The FT4250 crusher from KPI-JCI and Astec Mobile Screens earned an A at Bowling Green State University this summer. Holland, Ohio-based Klumm Bros. Excavating & Demolition used the FT4250 from Columbus Equipment Company specifically to crush debris on the Harshman Quadrangle residence hall demolition project that ran through July.
The machine offered several advantages for this project, including mobility, noted Bob Klumm, president. The company owns portable crushers with rubber tires, but they wanted a track unit for the BGSU project. “Where the FT4250 has an advantage is that you can easily move it in minutes, versus a half day of teardown and reassembly for a wheeled machine,” he said. “This was a time-sensitive project.
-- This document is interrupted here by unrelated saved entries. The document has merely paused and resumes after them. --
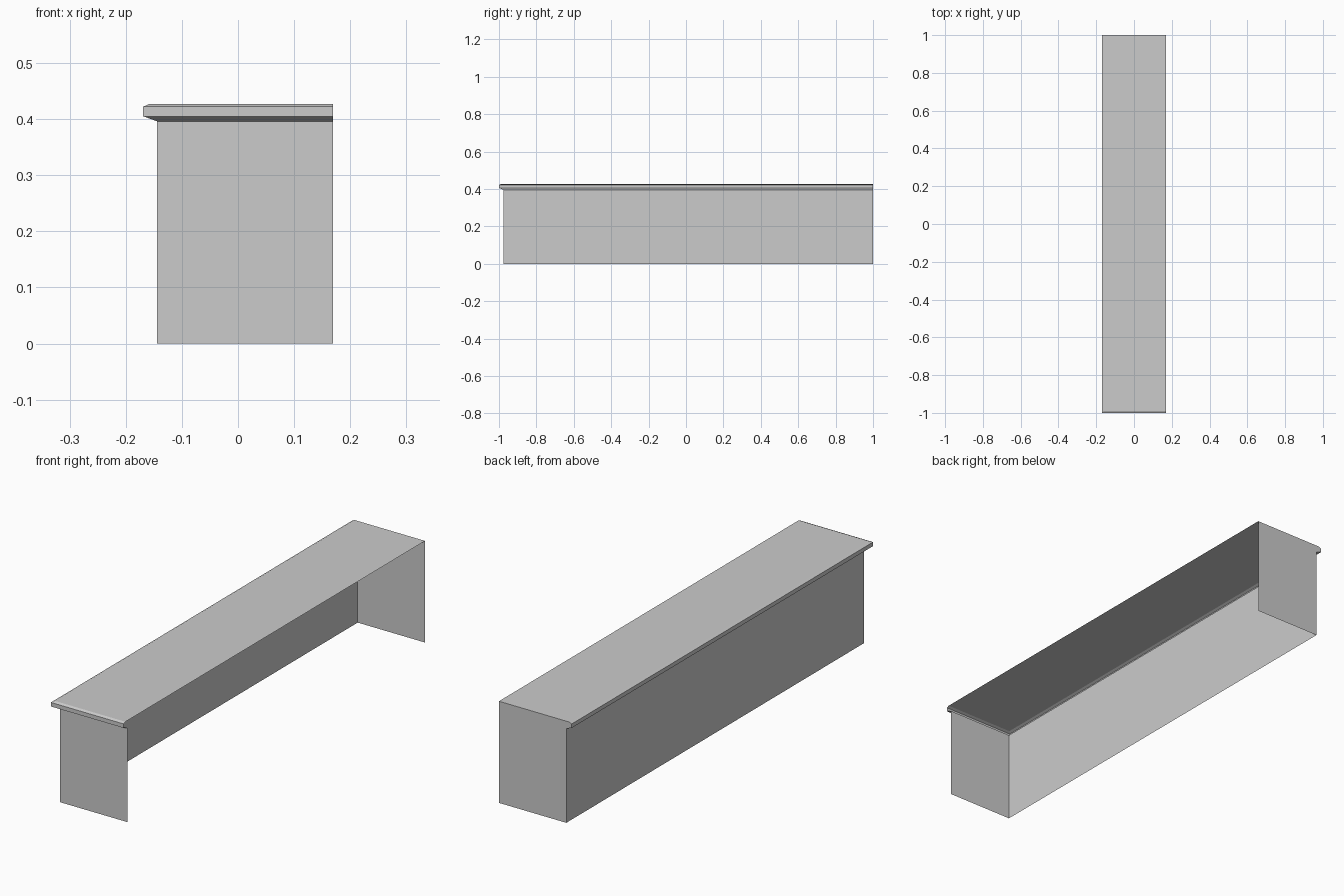
import bpy
import bmesh

cube = bpy.data.objects.get("Cube")
if cube:
    bpy.data.objects.remove(cube, do_unlink=True)

grey = bpy.data.materials.new("light_grey")
grey.use_nodes = True
grey.diffuse_color = (0.6, 0.6, 0.6, 1)
grey.node_tree.nodes["Principled BSDF"].inputs["Base Color"].default_value = (0.6, 0.6, 0.6, 1)

HALF_W, HALF_L = 0.169, 1.0

# Edge profile: inset from the outer outline, height
profile = [(0.025, 0), (0.025, 0.396), (0, 0.405), (0, 0.422), (0.011, 0.427)]


def outline(inset, z):
    """Path along the front edge, round the corner and along the closed side."""
    x, y = -HALF_W + inset, -HALF_L + inset
    return [(HALF_W, y, z), (x, y, z), (x, HALF_L, z)]


def add_sheet(name, faces):
    bm = bmesh.new()
    for face in faces:
        bm.faces.new([bm.verts.new(p) for p in face])
    bmesh.ops.remove_doubles(bm, verts=bm.verts, dist=1e-5)
    mesh = bpy.data.meshes.new(name)
    bm.to_mesh(mesh)
    bm.free()
    mesh.materials.append(grey)
    obj = bpy.data.objects.new(name, mesh)
    bpy.context.collection.objects.link(obj)


def sweep(points):
    """Quads joining successive outlines of the profile."""
    faces = []
    for low, high in zip(points, points[1:]):
        a, b = outline(*low), outline(*high)
        faces += [(a[i + 1], a[i], b[i], b[i + 1]) for i in range(2)]
    return faces


# Front and side panels, open on the other long side
add_sheet("front_and_side_panels", sweep(profile[:2]))

# Bevelled overhanging lip
add_sheet("top_lip", sweep(profile[1:]))

# Flat top
front_right, corner, back = outline(*profile[-1])
top_z = profile[-1][1]
add_sheet("top_board", [(corner, front_right, (HALF_W, HALF_L, top_z), back)])

# Flush end panel, following the lip profile
end = [outline(*p)[2] for p in profile]
end += [(HALF_W, HALF_L, top_z), (HALF_W, HALF_L, 0)]
add_sheet("back_panel", [end])
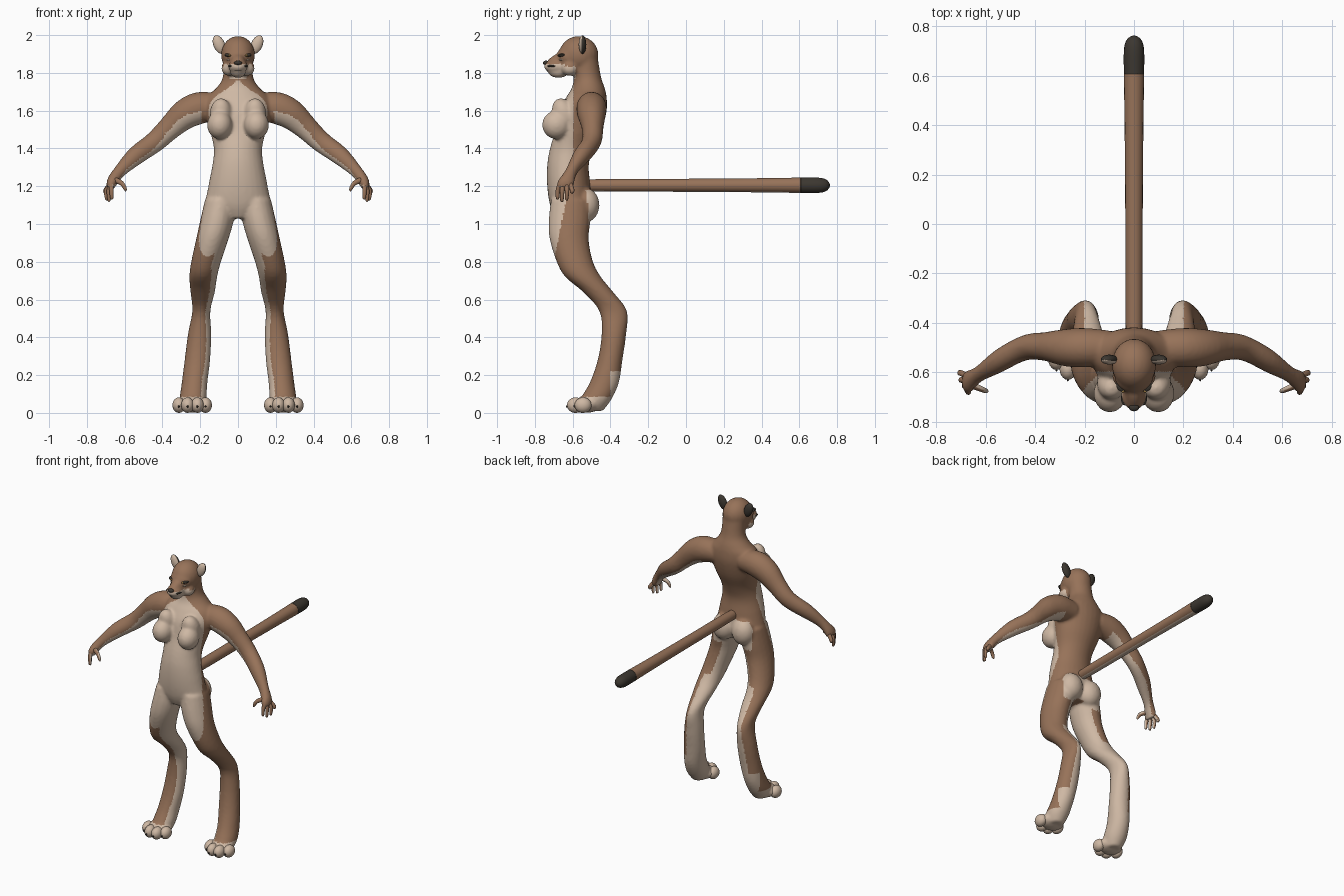
import bpy, bmesh, math
from mathutils import Vector, Matrix

cube = bpy.data.objects.get("Cube")
if cube:
    bpy.data.objects.remove(cube, do_unlink=True)

X, Y, Z = Vector((1, 0, 0)), Vector((0, 1, 0)), Vector((0, 0, 1))
BROWN, CREAM, DARK, AMBER = range(4)


def material(name, rgb):
    mat = bpy.data.materials.new(name)
    mat.use_nodes = True
    colour = (*rgb, 1)
    mat.diffuse_color = colour
    mat.node_tree.nodes["Principled BSDF"].inputs["Base Color"].default_value = colour
    return mat


MATERIALS = [material("brown fur", (.31, .17, .10)), material("cream fur", (.62, .48, .37)),
             material("dark fur", (.045, .038, .03)), material("amber eye", (.5, .3, .08))]


def spline(rows, steps=4):
    """Smooth interpolation through rows of numbers."""
    result = []
    last = len(rows) - 1
    for i in range(last):
        quad = [rows[max(0, i - 1)], rows[i], rows[i + 1], rows[min(last, i + 2)]]
        for k in range(steps):
            t = k / steps
            result.append([b + .5 * t * (c - a + t * (2 * a - 5 * b + 4 * c - d
                           + t * (3 * (b - c) + d - a))) for a, b, c, d in zip(*quad)])
    return result + [list(rows[-1])]


def loft(bm, rows, u, v=None, sides=20, steps=4):
    """Elliptic sections (x, y, z, radius_u, radius_v); without v they follow the path."""
    rows = spline(rows, steps)
    points = [Vector(r[:3]) for r in rows]
    rings = []
    for i, row in enumerate(rows):
        tangent = points[min(i + 1, len(rows) - 1)] - points[max(i - 1, 0)]
        side = v or tangent.cross(u).normalized()
        ring = []
        for k in range(sides):
            angle = math.tau * k / sides
            ring.append(bm.verts.new(points[i] + u * max(row[3], .001) * math.cos(angle)
                                     + side * max(row[4], .001) * math.sin(angle)))
        rings.append(ring)
    for a, b in zip(rings, rings[1:]):
        for k in range(sides):
            n = (k + 1) % sides
            bm.faces.new((a[k], a[n], b[n], b[k]))
    bm.faces.new(rings[0][::-1])
    bm.faces.new(rings[-1])


def ball(bm, centre, radii, tilt=0, axis="Y"):
    matrix = Matrix.Translation(centre) @ Matrix.Rotation(tilt, 4, axis) @ Matrix.Diagonal((*radii, 1))
    bmesh.ops.create_uvsphere(bm, u_segments=20, v_segments=14, radius=1, matrix=matrix)


def make(name, bm, rule):
    """Turn a bmesh into a smooth object; rule is a colour or a function of centre and normal."""
    bmesh.ops.recalc_face_normals(bm, faces=bm.faces)
    mesh = bpy.data.meshes.new(name)
    bm.to_mesh(mesh)
    bm.free()
    obj = bpy.data.objects.new(name, mesh)
    bpy.context.collection.objects.link(obj)
    paint(obj, rule)
    return obj


def paint(obj, rule):
    mesh = obj.data
    mesh.materials.clear()
    for mat in MATERIALS:
        mesh.materials.append(mat)
    for face in mesh.polygons:
        face.use_smooth = True
        face.material_index = rule(face.center, face.normal) if callable(rule) else rule


def single(name, centre, radii, rule, tilt=0, axis="Y"):
    bm = bmesh.new()
    ball(bm, centre, radii, tilt, axis)
    return make(name, bm, rule)


# Body: overlapping volumes fused into one skin
body = bmesh.new()
# torso and neck: height, front, back, half width
TORSO = [(1.03, -.69, -.53, .07), (1.1, -.72, -.50, .165), (1.2, -.735, -.505, .157),
         (1.31, -.735, -.515, .136), (1.4, -.72, -.49, .128), (1.5, -.69, -.445, .15),
         (1.6, -.67, -.42, .172), (1.67, -.635, -.42, .165), (1.72, -.605, -.43, .115),
         (1.78, -.595, -.45, .08), (1.9, -.61, -.47, .078)]
loft(body, [(0, (f + b) / 2, z, w, (b - f) / 2) for z, f, b, w in TORSO], X, Y, 28)

# head, muzzle and jaw
ball(body, (0, -.568, 1.895), (.09, .105, .1))
ball(body, (0, -.62, 1.885), (.078, .065, .062))
ball(body, (0, -.67, 1.868), (.038, .075, .036), .4, "X")
ball(body, (0, -.69, 1.835), (.053, .063, .037))
ball(body, (0, -.675, 1.805), (.042, .055, .032))

# leg: height, inner, outer, front, back
LEG = [(1.13, .01, .175, -.715, -.5), (1.02, .022, .2, -.727, -.505), (.92, .05, .222, -.722, -.515),
       (.8, .09, .248, -.685, -.492), (.72, .11, .258, -.64, -.45), (.64, .122, .252, -.545, -.385),
       (.54, .146, .242, -.46, -.312), (.42, .142, .265, -.447, -.316), (.28, .147, .283, -.468, -.336),
       (.16, .162, .298, -.51, -.355), (.07, .168, .308, -.56, -.395), (.01, .19, .285, -.56, -.44)]
# arm: position, depth radius, thickness radius
ARM = [(.1, -.5, 1.62, .07, .07), (.2, -.5, 1.615, .08, .085), (.28, -.5, 1.58, .075, .08),
       (.36, -.495, 1.51, .058, .064), (.44, -.5, 1.435, .052, .056), (.54, -.55, 1.362, .05, .05),
       (.625, -.605, 1.28, .034, .034), (.665, -.635, 1.225, .045, .03), (.675, -.64, 1.19, .045, .02)]
for s in (1, -1):
    loft(body, [(s * (i + o) / 2, (f + b) / 2, z, (o - i) / 2, (b - f) / 2)
                for z, i, o, f, b in LEG], X, Y)
    loft(body, [(s * x, *rest) for x, *rest in ARM], Y)
    ball(body, (s * .097, -.685, 1.525), (.067, .077, .076))
    ball(body, (s * .09, -.645, 1.58), (.06, .06, .09), .4, "X")
    ball(body, (s * .075, -.53, 1.1), (.078, .072, .09))
    ball(body, (s * .045, -.615, 1.825), (.044, .045, .042))
    ball(body, (s * .24, -.525, .045), (.085, .07, .045))


def body_colour(c, n):
    side = 1 if c.x > 0 else -1
    out, width = n.x * side, abs(c.x)
    if c.z > 1.77:                                      # face and throat
        limit = 1.845 if c.y < -.64 else 1.835
        return CREAM if c.y < -.585 and c.z < limit else BROWN
    if width > .19 and c.z > 1.08 and c.z > 1.95 - 3 * width:   # arms, pale below
        return CREAM if n.z + .25 * n.y < -.4 else BROWN
    if c.z > 1.3:                                       # chest and belly
        return CREAM if c.y < -.595 else BROWN
    if c.z < .085:
        return CREAM
    if c.z < .76:                                       # lower leg, pale inside and behind
        heel = c.z < .22 and c.y > -.4
        return CREAM if heel or .5 * n.y - out > .2 else BROWN
    if .99 < c.z < 1.18 and c.y > -.53 and width < .15:  # seat
        return CREAM
    edge = -.6 - .2 * (1.3 - c.z)
    return CREAM if c.y < edge or (c.z < 1.05 and out < -.45) else BROWN


skin = make("body", body, BROWN)
remesh = skin.modifiers.new("fuse", "REMESH")
remesh.mode = "VOXEL"
remesh.voxel_size = .009
smooth = skin.modifiers.new("soften", "SMOOTH")
smooth.factor = .5
smooth.iterations = 7
graph = bpy.context.evaluated_depsgraph_get()
fused = bpy.data.meshes.new_from_object(skin.evaluated_get(graph))
skin.modifiers.clear()
skin.data = fused
paint(skin, body_colour)


# Tail with dark tip and pale underside
def tail_colour(c, n):
    return DARK if c.y > .6 else CREAM if n.z < -.8 else BROWN


tail = bmesh.new()
TAIL = [(-.54, .03), (-.4, .034), (0, .035), (.4, .038), (.59, .041), (.61, .041),
        (.7, .041), (.74, .032), (.757, .016), (.762, .002)]
loft(tail, [(0, y, 1.205, r, r) for y, r in TAIL], X, Z, 18)
make("tail", tail, tail_colour)

# Nose and mouth
single("nose", (0, -.742, 1.853), (.021, .015, .012), DARK)
single("mouth", (0, -.713, 1.812), (.03, .026, .003), DARK)

for s, label in ((1, "left"), (-1, "right")):
    # ear: dark behind, pale in front
    single(label + "_ear", (s * .1, -.548, 1.95), (.03, .02, .052),
           lambda c, n: DARK if n.y > -.25 else CREAM, s * .4)
    # eye with dark rim, brow stripe and whisker patch
    single(label + "_eye_rim", (s * .045, -.652, 1.892), (.027, .026, .01), DARK, s * -.15)
    single(label + "_iris", (s * .045, -.658, 1.892), (.011, .024, .007), AMBER)
    single(label + "_cheek_mark", (s * .04, -.652, 1.868), (.022, .02, .008), CREAM, s * -.2)
    single(label + "_whisker_patch", (s * .036, -.706, 1.836), (.017, .027, .008), DARK)

    # fingers and thumb
    hand = bmesh.new()
    for y, reach, tip in ((-.602, .7, 1.16), (-.63, .695, 1.125), (-.655, .682, 1.118), (-.678, .668, 1.13)):
        knuckle = .64 + .5 * (y - .0) + .34
        loft(hand, [(s * .672, y * .7 - .192, 1.215, .013, .015), (s * (reach + .002), y, 1.178, .012, .012),
                    (s * reach, y - .002, tip + .008, .009, .009), (s * (reach - .003), y, tip, .002, .002)],
             Y, sides=10)
    loft(hand, [(s * .655, -.65, 1.235, .016, .016), (s * .615, -.668, 1.215, .012, .013),
                (s * .597, -.675, 1.185, .009, .009), (s * .595, -.675, 1.172, .002, .002)], Y, sides=10)
    make(label + "_fingers", hand, lambda c, n, s=s: CREAM if n.x * s < -.4 else BROWN)

    # toes and claws
    toes, claws = bmesh.new(), bmesh.new()
    for x, y in ((.172, -.55), (.215, -.585), (.267, -.585), (.313, -.545)):
        ball(toes, (s * x, y, .041), (.034, .045, .041))
        ball(claws, (s * x, y - .041, .034), (.005, .01, .007))
    make(label + "_toes", toes, CREAM)
    make(label + "_claws", claws, DARK)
The goal was to complete it over summer break when there are fewer students on campus.”
“The FT4250 also has an excellent dust suppression system,” Klumm said. “Keeping the dust minimized was of utmost importance to everyone involved,” since Harshman Quadrangle is in the middle of campus.
Known for its unusual design—four wings coming off a circular building in the center—Harshman was erected more than 50 years ago. The 230,000 square-foot residence hall housed around 600 students.
After being processed through the FT4250, the entire building was crushed into pieces smaller than 2 inches and compacted on site. “The whole dorm was recycled with about 95 percent of the volume used right back in the same place,” Klumm said. The contract called for the site to be backfilled and compacted so it’s ready for a building in the future. For now, the university is using the site as greenspace.
The crushed product had to meet the 2-inch-minus specification, with the machine screening out larger pieces and sending them through the impactor again.
In all, Klumm estimated his crew crushed about 30,000 tons of material in about a month, including brick, asphalt and concrete. The FT4250 performed well on all the materials, including heavily-reinforced concrete, probably the most challenging material for a crusher.
The FT4250 is operated by remote control, rather than at a control panel on the crusher, allowing the excavator operator to stop and start crusher functions without leaving the excavator. Keeping the operator in an air-conditioned cab helps productivity and eliminates the dangers of employees walking around piles of concrete, Klumm noted.
The user-friendly machine is equipped with a telematics system that allowed Columbus Equipment Company to check a couple of error codes remotely during the project, preventing downtime for very minor issues.
Bob Klumm and his brother Ron, vice president, started the company in 1989 as a landscaping and lawn maintenance firm, taking their high school lawn mowing business up a notch. As they acquired bigger equipment, they branched out to digging basements and demolishing single-family houses.
“We realized demolition was a perfect niche for us. We bought our first concrete crusher in 2003 and that really launched the demolition end of our business,” Klumm said. Today, demolition and crushing represent about half their business.
Also in 2003, they become Columbus Equipment Company customers. “Columbus Equipment provides excellent service after the sale, and the sales guys remain engaged after the process. They stop by and make sure things are up to our expectations,” Klumm said.
As the Harshman Quadrangle demolition proves, with equipment and support from Columbus Equipment Company, Klumm Bros. Excavation & Demolition is crushing it.